TRY IT: Set down exactly, from the records below, the line with "hull = [bm.verts.new(v)" through the line with "bm, .007, 10)", and nothing else.

Dataset entries:

=======

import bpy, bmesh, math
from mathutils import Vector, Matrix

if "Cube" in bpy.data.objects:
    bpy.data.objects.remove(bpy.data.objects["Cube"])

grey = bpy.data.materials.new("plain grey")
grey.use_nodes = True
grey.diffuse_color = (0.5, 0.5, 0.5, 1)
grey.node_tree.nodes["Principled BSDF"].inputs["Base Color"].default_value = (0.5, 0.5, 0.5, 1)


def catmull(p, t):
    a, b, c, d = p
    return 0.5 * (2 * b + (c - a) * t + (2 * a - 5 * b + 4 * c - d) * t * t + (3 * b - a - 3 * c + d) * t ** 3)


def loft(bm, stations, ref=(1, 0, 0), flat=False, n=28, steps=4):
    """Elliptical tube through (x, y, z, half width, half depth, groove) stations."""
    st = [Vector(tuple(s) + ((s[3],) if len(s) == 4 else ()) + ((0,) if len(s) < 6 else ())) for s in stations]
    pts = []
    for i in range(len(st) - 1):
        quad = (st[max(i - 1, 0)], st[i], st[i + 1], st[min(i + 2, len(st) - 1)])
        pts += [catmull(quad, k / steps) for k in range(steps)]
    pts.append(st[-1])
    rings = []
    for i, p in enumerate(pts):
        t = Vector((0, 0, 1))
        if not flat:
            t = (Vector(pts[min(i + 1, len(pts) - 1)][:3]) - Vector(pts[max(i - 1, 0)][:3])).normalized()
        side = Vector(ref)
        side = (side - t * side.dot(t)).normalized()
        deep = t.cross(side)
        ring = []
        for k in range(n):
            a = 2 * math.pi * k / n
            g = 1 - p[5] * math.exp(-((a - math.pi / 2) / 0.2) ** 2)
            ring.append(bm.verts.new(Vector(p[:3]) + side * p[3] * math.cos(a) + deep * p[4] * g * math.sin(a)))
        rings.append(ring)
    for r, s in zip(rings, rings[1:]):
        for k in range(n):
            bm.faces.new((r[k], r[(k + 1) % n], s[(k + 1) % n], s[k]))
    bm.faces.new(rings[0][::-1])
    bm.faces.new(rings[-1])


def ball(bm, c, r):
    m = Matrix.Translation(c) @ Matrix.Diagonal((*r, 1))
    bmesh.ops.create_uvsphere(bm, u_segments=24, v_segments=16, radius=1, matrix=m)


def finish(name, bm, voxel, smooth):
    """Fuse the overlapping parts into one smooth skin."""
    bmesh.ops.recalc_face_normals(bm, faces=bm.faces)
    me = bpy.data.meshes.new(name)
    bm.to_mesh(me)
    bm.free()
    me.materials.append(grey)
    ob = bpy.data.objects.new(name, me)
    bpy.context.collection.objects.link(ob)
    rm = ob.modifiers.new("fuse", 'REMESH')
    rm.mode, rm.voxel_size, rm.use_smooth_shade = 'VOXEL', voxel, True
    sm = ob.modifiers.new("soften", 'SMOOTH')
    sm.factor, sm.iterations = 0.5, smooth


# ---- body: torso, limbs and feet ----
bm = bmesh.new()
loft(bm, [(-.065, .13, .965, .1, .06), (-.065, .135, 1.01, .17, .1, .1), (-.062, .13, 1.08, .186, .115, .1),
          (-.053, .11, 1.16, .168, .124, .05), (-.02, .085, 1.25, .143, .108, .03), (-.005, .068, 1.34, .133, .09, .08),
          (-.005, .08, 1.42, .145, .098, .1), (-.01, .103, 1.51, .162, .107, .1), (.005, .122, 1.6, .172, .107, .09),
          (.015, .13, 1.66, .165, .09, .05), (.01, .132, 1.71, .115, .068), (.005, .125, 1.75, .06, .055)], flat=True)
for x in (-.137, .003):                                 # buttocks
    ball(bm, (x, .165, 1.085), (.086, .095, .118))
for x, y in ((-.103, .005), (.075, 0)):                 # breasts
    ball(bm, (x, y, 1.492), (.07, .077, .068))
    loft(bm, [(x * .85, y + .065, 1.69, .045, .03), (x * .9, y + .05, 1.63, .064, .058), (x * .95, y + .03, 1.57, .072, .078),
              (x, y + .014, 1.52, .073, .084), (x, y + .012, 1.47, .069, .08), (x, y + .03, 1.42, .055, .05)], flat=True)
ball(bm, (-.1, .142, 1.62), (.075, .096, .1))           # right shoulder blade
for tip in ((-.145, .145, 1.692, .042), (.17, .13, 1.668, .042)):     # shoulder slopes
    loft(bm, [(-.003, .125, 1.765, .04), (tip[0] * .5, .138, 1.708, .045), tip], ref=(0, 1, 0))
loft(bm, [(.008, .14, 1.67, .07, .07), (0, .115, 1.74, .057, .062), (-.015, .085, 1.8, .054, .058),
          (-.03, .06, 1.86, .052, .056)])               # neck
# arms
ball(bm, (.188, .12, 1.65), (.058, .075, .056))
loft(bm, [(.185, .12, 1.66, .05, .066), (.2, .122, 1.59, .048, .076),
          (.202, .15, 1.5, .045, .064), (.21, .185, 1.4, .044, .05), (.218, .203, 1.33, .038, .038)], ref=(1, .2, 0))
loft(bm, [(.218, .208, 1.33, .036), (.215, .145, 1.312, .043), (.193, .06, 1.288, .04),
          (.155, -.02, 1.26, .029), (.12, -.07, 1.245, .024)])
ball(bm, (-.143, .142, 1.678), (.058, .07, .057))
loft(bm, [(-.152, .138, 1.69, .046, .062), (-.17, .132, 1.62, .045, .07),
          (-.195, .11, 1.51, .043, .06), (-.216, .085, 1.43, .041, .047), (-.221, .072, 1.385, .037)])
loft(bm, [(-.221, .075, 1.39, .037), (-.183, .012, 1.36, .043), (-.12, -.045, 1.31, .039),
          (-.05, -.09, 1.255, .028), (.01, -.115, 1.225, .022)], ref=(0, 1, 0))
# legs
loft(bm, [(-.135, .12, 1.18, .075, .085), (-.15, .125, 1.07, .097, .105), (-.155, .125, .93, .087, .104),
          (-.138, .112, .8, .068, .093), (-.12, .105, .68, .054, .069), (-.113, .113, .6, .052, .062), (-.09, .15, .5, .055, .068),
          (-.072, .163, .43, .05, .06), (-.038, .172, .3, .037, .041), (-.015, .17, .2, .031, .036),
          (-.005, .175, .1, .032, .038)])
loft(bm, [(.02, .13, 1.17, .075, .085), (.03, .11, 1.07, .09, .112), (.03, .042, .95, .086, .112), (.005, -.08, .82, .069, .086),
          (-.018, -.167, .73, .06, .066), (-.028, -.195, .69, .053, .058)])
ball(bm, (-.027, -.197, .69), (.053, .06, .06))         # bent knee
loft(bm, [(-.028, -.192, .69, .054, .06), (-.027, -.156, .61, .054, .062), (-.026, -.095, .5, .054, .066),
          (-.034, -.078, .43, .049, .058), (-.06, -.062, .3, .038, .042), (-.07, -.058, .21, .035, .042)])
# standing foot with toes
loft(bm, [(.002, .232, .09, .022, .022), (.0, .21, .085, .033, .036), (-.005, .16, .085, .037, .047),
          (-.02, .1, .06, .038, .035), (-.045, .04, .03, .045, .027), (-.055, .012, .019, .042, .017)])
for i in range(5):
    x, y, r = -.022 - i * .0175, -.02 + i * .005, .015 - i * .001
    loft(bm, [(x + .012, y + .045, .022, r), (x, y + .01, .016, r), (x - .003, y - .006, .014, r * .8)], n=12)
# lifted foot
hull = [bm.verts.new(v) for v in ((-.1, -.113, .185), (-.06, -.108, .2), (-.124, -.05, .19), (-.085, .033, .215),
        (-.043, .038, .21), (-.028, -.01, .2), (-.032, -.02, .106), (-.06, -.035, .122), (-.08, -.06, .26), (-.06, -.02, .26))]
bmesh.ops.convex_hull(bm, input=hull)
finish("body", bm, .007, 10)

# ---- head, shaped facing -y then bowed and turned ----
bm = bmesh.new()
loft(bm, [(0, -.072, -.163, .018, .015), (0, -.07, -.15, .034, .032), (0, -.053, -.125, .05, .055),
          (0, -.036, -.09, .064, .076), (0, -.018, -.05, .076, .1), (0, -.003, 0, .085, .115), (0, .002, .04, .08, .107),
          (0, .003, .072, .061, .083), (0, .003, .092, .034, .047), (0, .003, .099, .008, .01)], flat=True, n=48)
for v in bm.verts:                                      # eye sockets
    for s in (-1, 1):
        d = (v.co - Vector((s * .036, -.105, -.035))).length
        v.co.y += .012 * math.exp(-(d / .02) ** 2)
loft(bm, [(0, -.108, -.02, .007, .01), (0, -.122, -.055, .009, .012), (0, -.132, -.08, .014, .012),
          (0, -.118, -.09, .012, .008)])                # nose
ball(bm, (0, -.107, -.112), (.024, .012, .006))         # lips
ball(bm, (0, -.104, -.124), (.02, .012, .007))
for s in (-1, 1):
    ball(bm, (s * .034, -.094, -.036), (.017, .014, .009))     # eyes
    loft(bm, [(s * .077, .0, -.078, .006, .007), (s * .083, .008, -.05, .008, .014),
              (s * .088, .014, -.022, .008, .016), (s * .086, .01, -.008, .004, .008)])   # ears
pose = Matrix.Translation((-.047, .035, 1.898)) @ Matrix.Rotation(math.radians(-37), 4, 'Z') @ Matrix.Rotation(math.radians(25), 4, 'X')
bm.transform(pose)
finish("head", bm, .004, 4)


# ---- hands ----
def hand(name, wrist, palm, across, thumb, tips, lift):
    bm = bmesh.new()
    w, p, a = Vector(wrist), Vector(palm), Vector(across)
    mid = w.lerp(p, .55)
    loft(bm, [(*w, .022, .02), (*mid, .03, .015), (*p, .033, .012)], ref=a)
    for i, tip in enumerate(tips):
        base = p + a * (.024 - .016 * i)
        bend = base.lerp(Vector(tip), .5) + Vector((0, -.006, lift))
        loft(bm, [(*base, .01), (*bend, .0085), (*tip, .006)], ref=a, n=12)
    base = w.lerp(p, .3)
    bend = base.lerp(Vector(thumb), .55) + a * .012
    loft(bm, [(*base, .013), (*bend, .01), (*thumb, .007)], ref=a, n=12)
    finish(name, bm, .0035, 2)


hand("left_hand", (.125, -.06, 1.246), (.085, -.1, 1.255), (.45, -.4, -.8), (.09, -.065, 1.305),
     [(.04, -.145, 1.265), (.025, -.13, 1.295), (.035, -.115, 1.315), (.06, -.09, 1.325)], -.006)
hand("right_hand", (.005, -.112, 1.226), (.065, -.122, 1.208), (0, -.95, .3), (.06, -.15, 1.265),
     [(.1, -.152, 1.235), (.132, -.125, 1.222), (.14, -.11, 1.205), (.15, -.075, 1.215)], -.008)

=======

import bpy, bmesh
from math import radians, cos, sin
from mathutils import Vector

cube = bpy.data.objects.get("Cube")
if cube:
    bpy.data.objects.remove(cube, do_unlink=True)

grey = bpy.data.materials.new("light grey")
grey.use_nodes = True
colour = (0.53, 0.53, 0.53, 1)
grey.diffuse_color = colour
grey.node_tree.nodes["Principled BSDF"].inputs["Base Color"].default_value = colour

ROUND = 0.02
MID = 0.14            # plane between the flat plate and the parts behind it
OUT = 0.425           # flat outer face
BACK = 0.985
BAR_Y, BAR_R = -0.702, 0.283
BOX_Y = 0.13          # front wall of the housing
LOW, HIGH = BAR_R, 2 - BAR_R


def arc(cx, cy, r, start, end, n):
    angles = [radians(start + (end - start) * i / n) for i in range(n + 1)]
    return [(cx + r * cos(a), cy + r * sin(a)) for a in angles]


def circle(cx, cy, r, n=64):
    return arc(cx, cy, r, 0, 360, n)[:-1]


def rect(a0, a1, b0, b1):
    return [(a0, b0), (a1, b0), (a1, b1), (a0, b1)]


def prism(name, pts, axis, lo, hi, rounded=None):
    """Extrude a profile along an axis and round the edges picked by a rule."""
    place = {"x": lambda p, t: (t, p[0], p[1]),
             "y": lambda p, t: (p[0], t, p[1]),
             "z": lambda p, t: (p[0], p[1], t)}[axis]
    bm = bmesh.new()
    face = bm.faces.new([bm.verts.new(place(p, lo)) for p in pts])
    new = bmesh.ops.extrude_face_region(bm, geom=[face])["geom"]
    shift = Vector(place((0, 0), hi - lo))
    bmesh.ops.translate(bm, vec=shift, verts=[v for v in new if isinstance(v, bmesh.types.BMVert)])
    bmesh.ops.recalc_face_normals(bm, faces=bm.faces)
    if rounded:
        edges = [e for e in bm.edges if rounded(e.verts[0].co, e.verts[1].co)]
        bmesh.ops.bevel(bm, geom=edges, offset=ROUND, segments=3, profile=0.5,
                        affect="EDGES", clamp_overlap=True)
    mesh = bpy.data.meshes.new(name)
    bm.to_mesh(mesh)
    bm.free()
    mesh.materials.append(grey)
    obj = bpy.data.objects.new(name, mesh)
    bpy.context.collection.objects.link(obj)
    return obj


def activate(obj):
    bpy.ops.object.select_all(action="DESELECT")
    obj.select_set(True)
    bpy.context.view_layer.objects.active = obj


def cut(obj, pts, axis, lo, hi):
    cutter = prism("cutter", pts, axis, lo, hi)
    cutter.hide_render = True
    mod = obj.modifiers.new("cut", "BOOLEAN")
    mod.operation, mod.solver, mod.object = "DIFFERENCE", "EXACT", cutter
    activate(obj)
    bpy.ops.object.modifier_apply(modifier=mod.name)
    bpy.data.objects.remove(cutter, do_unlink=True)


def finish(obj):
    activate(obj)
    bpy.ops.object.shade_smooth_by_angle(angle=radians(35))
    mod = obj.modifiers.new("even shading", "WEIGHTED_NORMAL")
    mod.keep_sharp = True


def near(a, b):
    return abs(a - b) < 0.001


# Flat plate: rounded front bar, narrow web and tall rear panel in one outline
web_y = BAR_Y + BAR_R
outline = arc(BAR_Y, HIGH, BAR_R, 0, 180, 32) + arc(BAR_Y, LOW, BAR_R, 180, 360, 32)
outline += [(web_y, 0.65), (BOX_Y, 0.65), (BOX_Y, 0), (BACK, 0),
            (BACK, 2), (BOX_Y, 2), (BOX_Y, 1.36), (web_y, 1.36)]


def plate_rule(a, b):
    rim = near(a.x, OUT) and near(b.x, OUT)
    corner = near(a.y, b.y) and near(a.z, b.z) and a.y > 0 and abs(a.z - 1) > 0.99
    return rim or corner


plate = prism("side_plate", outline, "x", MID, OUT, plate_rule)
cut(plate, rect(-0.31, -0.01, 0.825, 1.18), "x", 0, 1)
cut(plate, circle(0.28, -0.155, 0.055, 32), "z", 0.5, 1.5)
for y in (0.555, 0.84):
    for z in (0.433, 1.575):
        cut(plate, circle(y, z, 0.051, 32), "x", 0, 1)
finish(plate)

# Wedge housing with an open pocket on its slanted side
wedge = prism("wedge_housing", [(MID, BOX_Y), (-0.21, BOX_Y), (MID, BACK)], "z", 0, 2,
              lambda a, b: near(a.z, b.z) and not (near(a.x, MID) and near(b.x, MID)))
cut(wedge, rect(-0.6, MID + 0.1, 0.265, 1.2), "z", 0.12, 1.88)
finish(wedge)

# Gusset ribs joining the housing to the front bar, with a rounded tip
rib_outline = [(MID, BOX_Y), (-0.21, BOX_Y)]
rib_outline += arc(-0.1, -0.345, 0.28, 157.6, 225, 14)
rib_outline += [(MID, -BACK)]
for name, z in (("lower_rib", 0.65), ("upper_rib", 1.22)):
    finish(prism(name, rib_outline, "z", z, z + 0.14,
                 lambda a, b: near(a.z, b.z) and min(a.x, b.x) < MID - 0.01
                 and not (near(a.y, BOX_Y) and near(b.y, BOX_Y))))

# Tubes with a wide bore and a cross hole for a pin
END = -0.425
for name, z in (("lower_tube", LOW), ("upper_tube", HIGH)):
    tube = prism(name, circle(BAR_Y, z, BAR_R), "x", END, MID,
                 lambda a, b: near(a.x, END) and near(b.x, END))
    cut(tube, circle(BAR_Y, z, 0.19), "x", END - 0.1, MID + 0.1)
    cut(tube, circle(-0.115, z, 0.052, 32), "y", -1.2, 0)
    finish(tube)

=======

YOUR RESPONSE:
hull = [bm.verts.new(v) for v in ((-.1, -.113, .185), (-.06, -.108, .2), (-.124, -.05, .19), (-.085, .033, .215),
        (-.043, .038, .21), (-.028, -.01, .2), (-.032, -.02, .106), (-.06, -.035, .122), (-.08, -.06, .26), (-.06, -.02, .26))]
bmesh.ops.convex_hull(bm, input=hull)
finish("body", bm, .007, 10)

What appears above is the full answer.